Michael Bloomberg, the former mayor of New York City and owner of several media outlets, thinks it's time that Americans "get behind" President Donald Trump and "make it work."
Democratic opponents of Trump need to get over themselves, Bloomberg argued during an interview on ABC's "The View." "The public has spoken, whether you like the results or not," he said.
The media magnate compared liberal resistance to Trump with comments made by Mitch McConnell, R-Ky., the Republican leader in the Senate, when he said, "the single most important thing we want to achieve is for President Obama to be a one-term president."
According to Bloomberg, such thinking is petty and risks breaking the American political system by making it dysfunctional.
"That's my country. That's my kids and grandkids," Bloomberg said in response to the McConnell remark. "You have to make it work. We have an election — whoever wins, you got to get behind."
Shifting to discuss Trump, the former mayor argued that he just wanted good governance.
"He's our president, and we need this country to be run well.

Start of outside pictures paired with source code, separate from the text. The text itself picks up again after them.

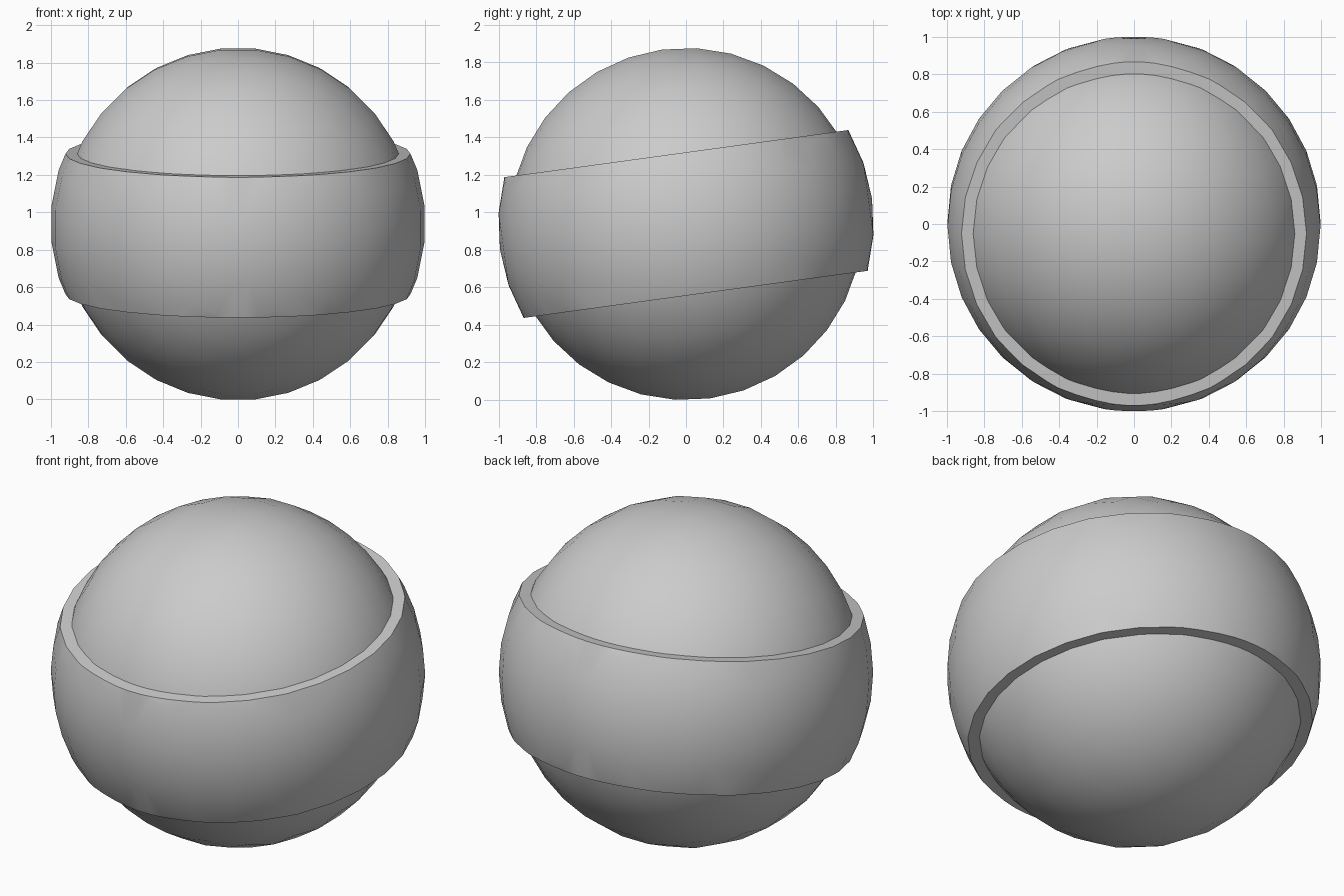
import bpy
import bmesh
import math
from mathutils import Matrix, Vector

cube = bpy.data.objects.get("Cube")
if cube:
    bpy.data.objects.remove(cube, do_unlink=True)

SEGMENTS = 32
CENTRE = Vector((0, 0, 0.9375))
TILT = math.radians(7.8)
BAND_HALF_HEIGHT = 0.379

# Single plain grey
grey = bpy.data.materials.new("plain grey")
grey.use_nodes = True
colour = (0.6, 0.6, 0.6, 1)
grey.diffuse_color = colour
grey.node_tree.nodes["Principled BSDF"].inputs["Base Color"].default_value = colour


def tilted_ball(name, radius, cut_height=None):
    """Sphere with front and back poles, optionally cut flat above and below."""
    bm = bmesh.new()
    lay_down = Matrix.Rotation(math.pi / 2, 4, "X") @ Matrix.Rotation(math.pi / SEGMENTS, 4, "Z")
    bmesh.ops.create_uvsphere(bm, u_segments=SEGMENTS, v_segments=SEGMENTS // 2,
                              radius=radius, matrix=lay_down)
    if cut_height:
        for side in (1, -1):
            cut = bmesh.ops.bisect_plane(
                bm, geom=bm.verts[:] + bm.edges[:] + bm.faces[:],
                plane_co=(0, 0, side * cut_height), plane_no=(0, 0, side),
                clear_outer=True)
            rim = [e for e in cut["geom_cut"] if isinstance(e, bmesh.types.BMEdge)]
            bmesh.ops.edgeloop_fill(bm, edges=rim)
    bmesh.ops.recalc_face_normals(bm, faces=bm.faces[:])
    bm.transform(Matrix.Translation(CENTRE) @ Matrix.Rotation(TILT, 4, "X"))
    mesh = bpy.data.meshes.new(name)
    bm.to_mesh(mesh)
    bm.free()
    mesh.materials.append(grey)
    obj = bpy.data.objects.new(name, mesh)
    bpy.context.collection.objects.link(obj)
    bpy.ops.object.select_all(action="DESELECT")
    obj.select_set(True)
    bpy.context.view_layer.objects.active = obj
    bpy.ops.object.shade_smooth_by_angle(angle=math.radians(30))
    return obj


# Inner ball and the thicker slanted band around its middle
tilted_ball("inner_ball", 0.944)
tilted_ball("outer_band", 1.002, BAND_HALF_HEIGHT)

I didn't vote for him," Bloomberg added. "Let's just all hope that Donald Trump is a good president of the United States."
Bloomberg's current attitude is quite different from what it was just last year when he called Trump a "dangerous demagogue" in a speech to the Democratic National Convention.
A long-time Democrat, Bloomberg left the party in 2001 to run as a Republican candidate. He left the GOP two years later.
The former mayor has also attracted liberal ire recently for saying that he believed Trump would be re-elected because the Democratic Party is too rife with internal divisions.
“The incumbent always has an advantage,” Bloomberg said during a Tuesday CNN interview.
“The Democratic Party is going to be torn apart by the left and the centralists,” he said, not mentioning that he is himself one of the "centralists," that is politicians who want to compromise on economic issues but not bend on social ones.
The GOP is similarly internally divided, Bloomberg argued, but it has the advantage in 2020 because it already has its nominee.
“Now, the Republican Party is also being torn apart between the centralists and the hard right, but they've rented a candidate. The candidate has rented a party, and they will probably without much fuss get behind Donald Trump, I would assume, assuming he runs for re-election.”
According to Bloomberg, Trump's chances of defeating his eventual 2020 Democratic opponent are 55 percent certain.